The Scottish Government is currently consulting on whether to rewrite the definition of marriage. The consultation is due to close on 9 December.
Now the Kirk Presbytery of Lewis has responded to the consultation by urging the Government to “rescind” its contentious plans.
The Presbytery affirmed that marriage is the unique union between “one man and one woman” and is the “bed-rock of a stable, moral and safe society”.
And it warned that any change to the current definition would undermine “the fundamental human rights of British citizens”.
The Presbytery also rejected claims that “there is a genuine grass-roots demand for same-sex marriage legislation to be introduced”.
It noted that the “demand for same-sex civil partnerships since 2006 has been in significant, year on year decline from its zenith of 1,047 per annum in 2006 down to 465 in 2010.”

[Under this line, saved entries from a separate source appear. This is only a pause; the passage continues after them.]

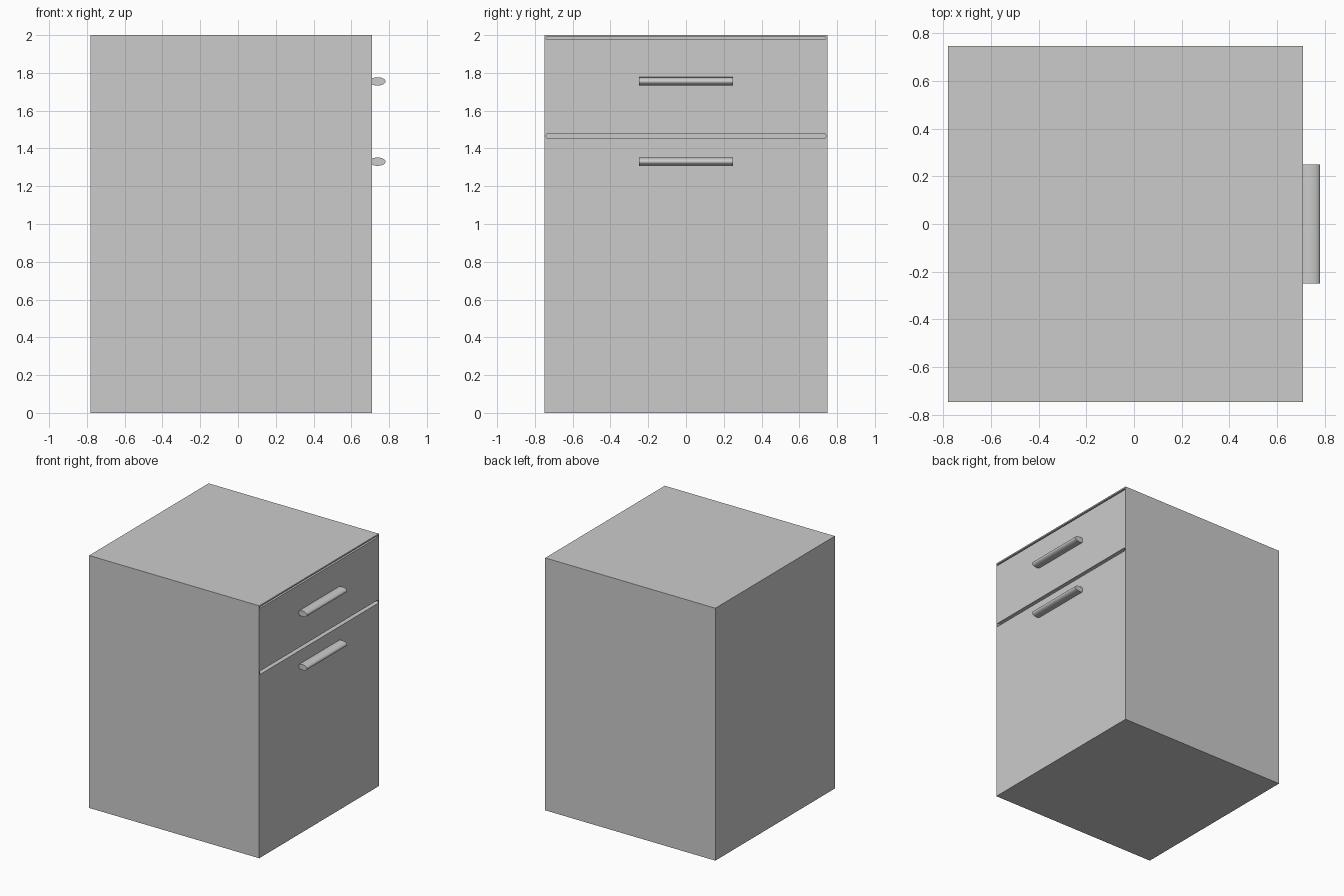
import bpy, bmesh, math

if "Cube" in bpy.data.objects:
    bpy.data.objects.remove(bpy.data.objects["Cube"])

FRONT_X, BACK_X, HALF_Y, TOP = 0.71, -0.781, 0.748, 2.0


def box(name, x0, x1, y0, y1, z0, z1):
    bpy.ops.mesh.primitive_cube_add(size=1, location=((x0 + x1) / 2, (y0 + y1) / 2, (z0 + z1) / 2))
    ob = bpy.context.object
    ob.name = name
    ob.scale = (x1 - x0, y1 - y0, z1 - z0)
    bpy.ops.object.transform_apply(location=False, rotation=False, scale=True)
    return ob


def cut_groove(body, name, z0, z1, depth):
    """Shallow slot with rounded corners across the drawer face."""
    cutter = box(name, FRONT_X - depth, FRONT_X + 0.05, -0.74, 0.74, z0, z1)
    bm = bmesh.new()
    bm.from_mesh(cutter.data)
    edges = [e for e in bm.edges if abs(e.verts[0].co.x - e.verts[1].co.x) > 0.01]
    bmesh.ops.bevel(bm, geom=edges, offset=(z1 - z0) * 0.3, segments=3, profile=0.5, affect='EDGES')
    bm.to_mesh(cutter.data)
    bm.free()
    mod = body.modifiers.new(name, 'BOOLEAN')
    mod.operation = 'DIFFERENCE'
    mod.solver = 'EXACT'
    mod.object = cutter
    bpy.ops.object.select_all(action='DESELECT')
    bpy.context.view_layer.objects.active = body
    body.select_set(True)
    bpy.ops.object.modifier_apply(modifier=mod.name)
    bpy.data.objects.remove(cutter)


def handle(name, z):
    """Bar pull with an oval section, its back sunk into the face."""
    bpy.ops.mesh.primitive_cylinder_add(vertices=32, radius=1, depth=0.5,
                                        location=(0.739, 0, z), rotation=(math.pi / 2, 0, 0))
    ob = bpy.context.object
    ob.name = name
    ob.scale = (0.042, 0.022, 1)
    bpy.ops.object.transform_apply(location=False, rotation=True, scale=True)
    bpy.ops.object.shade_smooth_by_angle(angle=math.radians(35))


# Cabinet body with the gaps above the drawer and above the door
cabinet = box("cabinet_body", BACK_X, FRONT_X, -HALF_Y, HALF_Y, 0, TOP)
cut_groove(cabinet, "top_gap", 1.976, 1.989, 0.02)
cut_groove(cabinet, "drawer_gap", 1.452, 1.479, 0.04)

# Handles
handle("drawer_handle", 1.755)
handle("door_handle", 1.33)
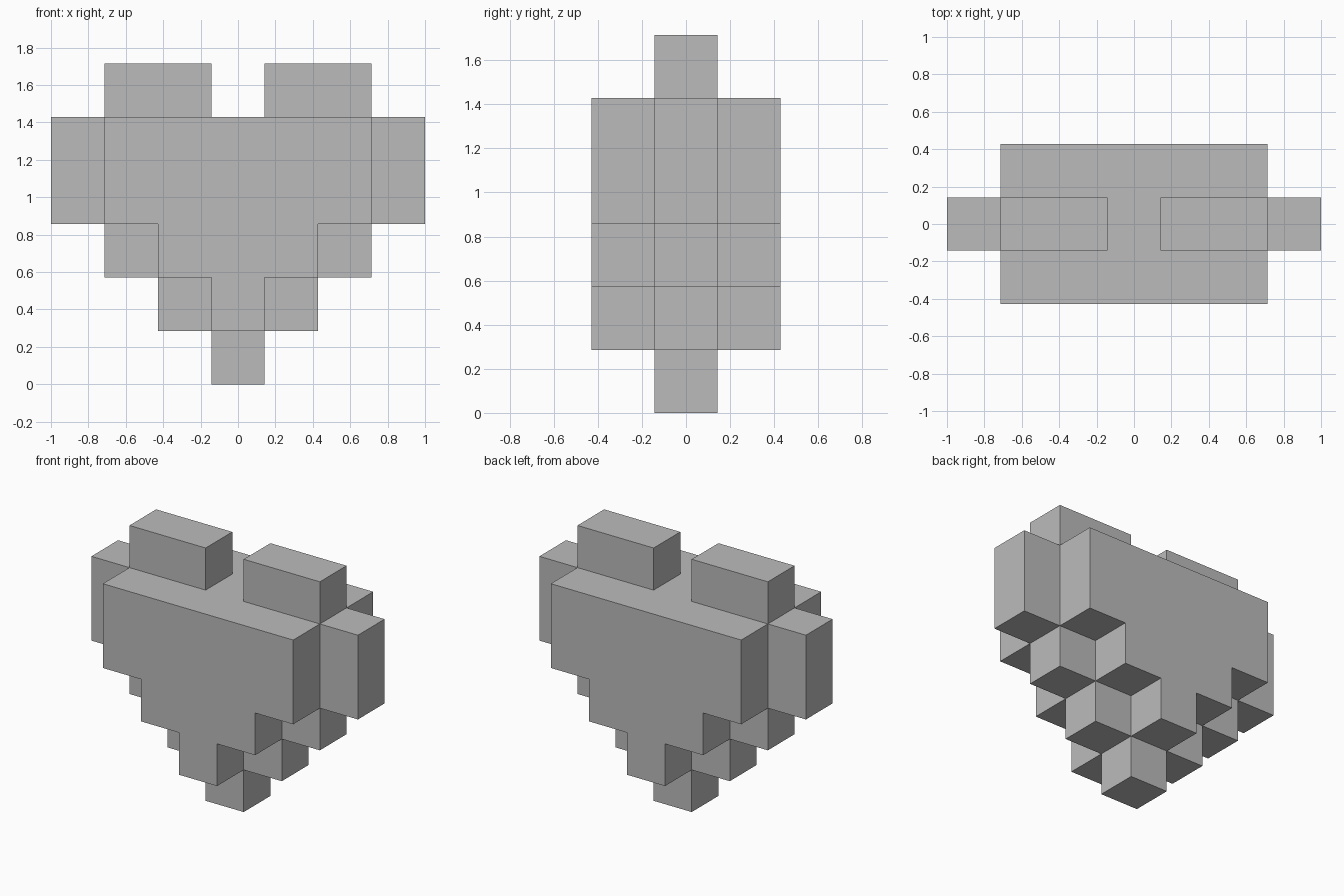
import bpy
import bmesh
import math
from mathutils import Vector

cube = bpy.data.objects.get("Cube")
if cube:
    bpy.data.objects.remove(cube, do_unlink=True)

UNIT = 2 / 7  # edge of one block

# Plain grey for the whole heart
grey = bpy.data.materials.new("plain_grey")
grey.use_nodes = True
colour = (0.5, 0.5, 0.5, 1)
grey.diffuse_color = colour
grey.node_tree.nodes["Principled BSDF"].inputs["Base Color"].default_value = colour

# Blocks per row: half-width of the middle layer, then of the front and back layers
rows = [(0, None), (1, 0), (2, 1), (3, 2), (3, 2)]
blocks = set()
for z, (middle, outer) in enumerate(rows):
    for y, half in ((-1, outer), (0, middle), (1, outer)):
        if half is not None:
            blocks.update((x, y, z) for x in range(-half, half + 1))

# Two top lobes
for side in (-1, 1):
    blocks.update((side * x, 0, len(rows)) for x in (1, 2))


def add_side(bm, block, axis, sign):
    """Add one outward-facing square of a block."""
    normal, u = Vector((0, 0, 0)), Vector((0, 0, 0))
    normal[axis] = sign
    u[(axis + 1) % 3] = 1
    v = normal.cross(u)
    centre = Vector(block) + Vector((0, 0, 0.5)) + normal / 2
    corners = [centre + (a * u + b * v) / 2
               for a, b in ((-1, -1), (1, -1), (1, 1), (-1, 1))]
    bm.faces.new([bm.verts.new(c * UNIT) for c in corners])


# Outer skin only: skip sides shared by two blocks
bm = bmesh.new()
for block in sorted(blocks):
    for axis in range(3):
        for sign in (-1, 1):
            neighbour = list(block)
            neighbour[axis] += sign
            if tuple(neighbour) not in blocks:
                add_side(bm, block, axis, sign)

# Weld the skin and merge flat areas into single faces
bmesh.ops.remove_doubles(bm, verts=bm.verts[:], dist=0.001)
bmesh.ops.dissolve_limit(bm, angle_limit=math.radians(1),
                         verts=bm.verts[:], edges=bm.edges[:])

mesh = bpy.data.meshes.new("block_heart")
bm.to_mesh(mesh)
bm.free()
mesh.materials.append(grey)
heart = bpy.data.objects.new("block_heart", mesh)
bpy.context.collection.objects.link(heart)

Earlier this month more than 70 of Scotland’s largest evangelical churches, attended by more than 20,000 people, signed an open letter to Scotland’s First Minister urging him not to redefine marriage.

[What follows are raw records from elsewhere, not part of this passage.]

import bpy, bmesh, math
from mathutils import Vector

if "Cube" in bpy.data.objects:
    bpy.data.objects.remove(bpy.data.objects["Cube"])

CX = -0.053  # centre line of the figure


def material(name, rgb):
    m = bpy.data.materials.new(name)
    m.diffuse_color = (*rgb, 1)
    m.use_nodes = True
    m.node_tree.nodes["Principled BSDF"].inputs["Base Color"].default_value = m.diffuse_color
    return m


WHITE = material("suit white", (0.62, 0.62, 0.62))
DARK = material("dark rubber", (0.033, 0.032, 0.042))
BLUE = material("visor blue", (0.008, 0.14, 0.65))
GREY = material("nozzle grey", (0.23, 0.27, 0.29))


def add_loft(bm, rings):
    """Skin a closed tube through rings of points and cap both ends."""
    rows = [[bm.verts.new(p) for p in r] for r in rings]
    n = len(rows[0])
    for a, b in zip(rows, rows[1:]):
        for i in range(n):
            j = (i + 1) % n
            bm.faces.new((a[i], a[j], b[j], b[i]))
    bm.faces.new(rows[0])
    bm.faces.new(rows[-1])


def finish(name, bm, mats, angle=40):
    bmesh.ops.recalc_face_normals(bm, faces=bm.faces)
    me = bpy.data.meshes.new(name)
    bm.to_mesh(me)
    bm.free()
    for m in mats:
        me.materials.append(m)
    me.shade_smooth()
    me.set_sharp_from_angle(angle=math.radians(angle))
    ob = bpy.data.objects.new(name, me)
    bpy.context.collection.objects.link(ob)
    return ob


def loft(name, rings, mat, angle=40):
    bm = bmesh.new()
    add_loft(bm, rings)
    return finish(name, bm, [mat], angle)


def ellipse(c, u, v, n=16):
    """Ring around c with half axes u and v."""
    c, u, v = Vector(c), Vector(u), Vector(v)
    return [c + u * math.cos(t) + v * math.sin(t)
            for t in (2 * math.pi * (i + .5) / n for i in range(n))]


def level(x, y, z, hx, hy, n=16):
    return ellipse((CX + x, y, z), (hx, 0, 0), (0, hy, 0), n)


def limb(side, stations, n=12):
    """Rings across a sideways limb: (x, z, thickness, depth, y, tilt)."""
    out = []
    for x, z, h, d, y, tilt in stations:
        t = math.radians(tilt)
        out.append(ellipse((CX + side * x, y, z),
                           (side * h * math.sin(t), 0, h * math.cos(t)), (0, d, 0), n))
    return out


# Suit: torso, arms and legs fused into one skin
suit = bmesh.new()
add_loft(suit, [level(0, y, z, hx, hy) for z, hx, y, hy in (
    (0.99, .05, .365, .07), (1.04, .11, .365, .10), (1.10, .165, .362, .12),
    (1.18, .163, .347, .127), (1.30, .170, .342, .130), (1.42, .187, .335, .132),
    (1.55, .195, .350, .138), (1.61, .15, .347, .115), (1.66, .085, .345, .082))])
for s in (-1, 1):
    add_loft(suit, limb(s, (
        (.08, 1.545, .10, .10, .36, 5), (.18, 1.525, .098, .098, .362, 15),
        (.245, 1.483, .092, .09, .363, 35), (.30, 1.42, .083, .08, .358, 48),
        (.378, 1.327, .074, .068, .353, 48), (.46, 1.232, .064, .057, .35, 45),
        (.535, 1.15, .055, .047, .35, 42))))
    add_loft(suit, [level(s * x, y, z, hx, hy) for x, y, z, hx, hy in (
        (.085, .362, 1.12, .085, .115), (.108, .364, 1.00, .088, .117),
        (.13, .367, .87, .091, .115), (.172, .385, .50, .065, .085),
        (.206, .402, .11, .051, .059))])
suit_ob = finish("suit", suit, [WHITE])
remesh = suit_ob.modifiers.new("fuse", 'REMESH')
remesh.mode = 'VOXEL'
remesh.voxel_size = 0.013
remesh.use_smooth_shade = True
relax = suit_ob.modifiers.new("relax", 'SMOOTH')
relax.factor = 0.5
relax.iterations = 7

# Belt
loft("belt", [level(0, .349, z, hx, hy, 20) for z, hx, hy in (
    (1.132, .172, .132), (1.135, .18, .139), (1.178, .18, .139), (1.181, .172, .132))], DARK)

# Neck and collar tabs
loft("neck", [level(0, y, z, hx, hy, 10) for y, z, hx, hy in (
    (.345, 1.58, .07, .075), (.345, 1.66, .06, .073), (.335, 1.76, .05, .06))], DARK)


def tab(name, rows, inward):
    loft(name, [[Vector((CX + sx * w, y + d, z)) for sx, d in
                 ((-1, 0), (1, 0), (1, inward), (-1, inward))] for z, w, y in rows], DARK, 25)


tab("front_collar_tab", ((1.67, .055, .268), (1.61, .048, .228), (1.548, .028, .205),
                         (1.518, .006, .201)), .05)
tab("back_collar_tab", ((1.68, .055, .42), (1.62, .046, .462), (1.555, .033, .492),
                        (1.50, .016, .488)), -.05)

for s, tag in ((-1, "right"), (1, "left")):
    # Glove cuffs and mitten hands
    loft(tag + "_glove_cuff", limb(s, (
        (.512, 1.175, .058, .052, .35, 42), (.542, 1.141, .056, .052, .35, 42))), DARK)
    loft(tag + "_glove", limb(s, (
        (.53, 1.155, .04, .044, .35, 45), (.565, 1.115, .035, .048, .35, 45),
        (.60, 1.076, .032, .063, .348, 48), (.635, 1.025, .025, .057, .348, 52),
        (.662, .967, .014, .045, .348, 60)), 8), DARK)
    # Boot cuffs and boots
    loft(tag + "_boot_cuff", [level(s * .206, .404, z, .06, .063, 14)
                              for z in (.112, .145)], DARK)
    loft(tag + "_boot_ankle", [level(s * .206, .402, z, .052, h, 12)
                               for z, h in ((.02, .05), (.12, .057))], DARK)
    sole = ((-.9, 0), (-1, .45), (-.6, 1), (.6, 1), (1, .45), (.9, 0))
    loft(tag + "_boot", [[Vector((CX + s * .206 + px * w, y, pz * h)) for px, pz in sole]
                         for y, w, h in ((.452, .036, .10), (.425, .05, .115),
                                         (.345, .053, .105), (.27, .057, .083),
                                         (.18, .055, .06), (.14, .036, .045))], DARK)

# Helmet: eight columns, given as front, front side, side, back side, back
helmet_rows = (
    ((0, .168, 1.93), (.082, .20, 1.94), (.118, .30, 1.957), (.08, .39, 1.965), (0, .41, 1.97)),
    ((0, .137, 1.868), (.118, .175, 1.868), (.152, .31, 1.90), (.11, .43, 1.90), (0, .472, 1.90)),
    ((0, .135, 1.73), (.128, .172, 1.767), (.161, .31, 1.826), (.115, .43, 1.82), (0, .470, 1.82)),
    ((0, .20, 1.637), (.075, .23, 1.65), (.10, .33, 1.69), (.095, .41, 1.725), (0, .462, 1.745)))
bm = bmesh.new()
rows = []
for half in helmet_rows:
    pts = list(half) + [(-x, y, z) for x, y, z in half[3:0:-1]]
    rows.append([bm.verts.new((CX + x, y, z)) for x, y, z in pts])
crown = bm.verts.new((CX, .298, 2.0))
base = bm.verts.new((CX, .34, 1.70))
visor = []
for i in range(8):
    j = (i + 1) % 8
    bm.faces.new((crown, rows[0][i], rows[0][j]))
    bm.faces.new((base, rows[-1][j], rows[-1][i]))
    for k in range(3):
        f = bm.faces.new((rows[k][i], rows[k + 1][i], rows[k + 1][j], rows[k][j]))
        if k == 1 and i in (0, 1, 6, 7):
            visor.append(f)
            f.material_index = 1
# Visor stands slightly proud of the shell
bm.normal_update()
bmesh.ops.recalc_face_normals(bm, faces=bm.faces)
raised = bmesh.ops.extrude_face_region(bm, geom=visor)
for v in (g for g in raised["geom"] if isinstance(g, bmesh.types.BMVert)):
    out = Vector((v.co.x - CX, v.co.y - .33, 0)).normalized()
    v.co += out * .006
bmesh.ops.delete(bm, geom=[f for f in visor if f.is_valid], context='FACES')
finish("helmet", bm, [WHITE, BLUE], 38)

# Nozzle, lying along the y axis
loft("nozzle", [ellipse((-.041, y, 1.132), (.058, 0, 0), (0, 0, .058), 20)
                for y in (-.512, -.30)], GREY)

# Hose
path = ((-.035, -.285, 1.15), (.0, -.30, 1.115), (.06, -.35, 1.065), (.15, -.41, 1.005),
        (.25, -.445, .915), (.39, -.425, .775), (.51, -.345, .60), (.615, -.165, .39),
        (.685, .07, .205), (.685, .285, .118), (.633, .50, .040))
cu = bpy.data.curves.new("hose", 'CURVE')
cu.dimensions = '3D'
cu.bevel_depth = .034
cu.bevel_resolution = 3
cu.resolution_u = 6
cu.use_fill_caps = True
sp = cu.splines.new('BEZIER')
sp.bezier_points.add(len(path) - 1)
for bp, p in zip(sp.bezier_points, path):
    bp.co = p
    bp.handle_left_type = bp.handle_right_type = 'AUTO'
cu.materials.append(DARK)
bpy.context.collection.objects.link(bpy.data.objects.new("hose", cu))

The open letter to Alex Salmond asked him to “uphold the clear understanding of marriage that has served Scotland well for centuries”.
Paul Rees, Senior Pastor at Charlotte Baptist Chapel, Edinburgh, said: “We as evangelical church leaders have come together to show our support for marriage and our steadfast opposition to redefining it in law.”
Revd David McCarthy of St Silas Episcopal Church, Glasgow, said: “We wish to express our strong support for marriage. Changing the definition of marriage would have profound effects on our society, not least for Scotland’s children.”
And Revd Dominic Smart of Gilcomston South (Church of Scotland), Aberdeen, said: “Our sincere concern is for the wellbeing of Scotland, and I am particularly concerned about the implications for schools if marriage is redefined.”
The plans to redefine marriage have also been criticised by the Roman Catholic Church, a former leader of the Scottish National Party and two Party donors.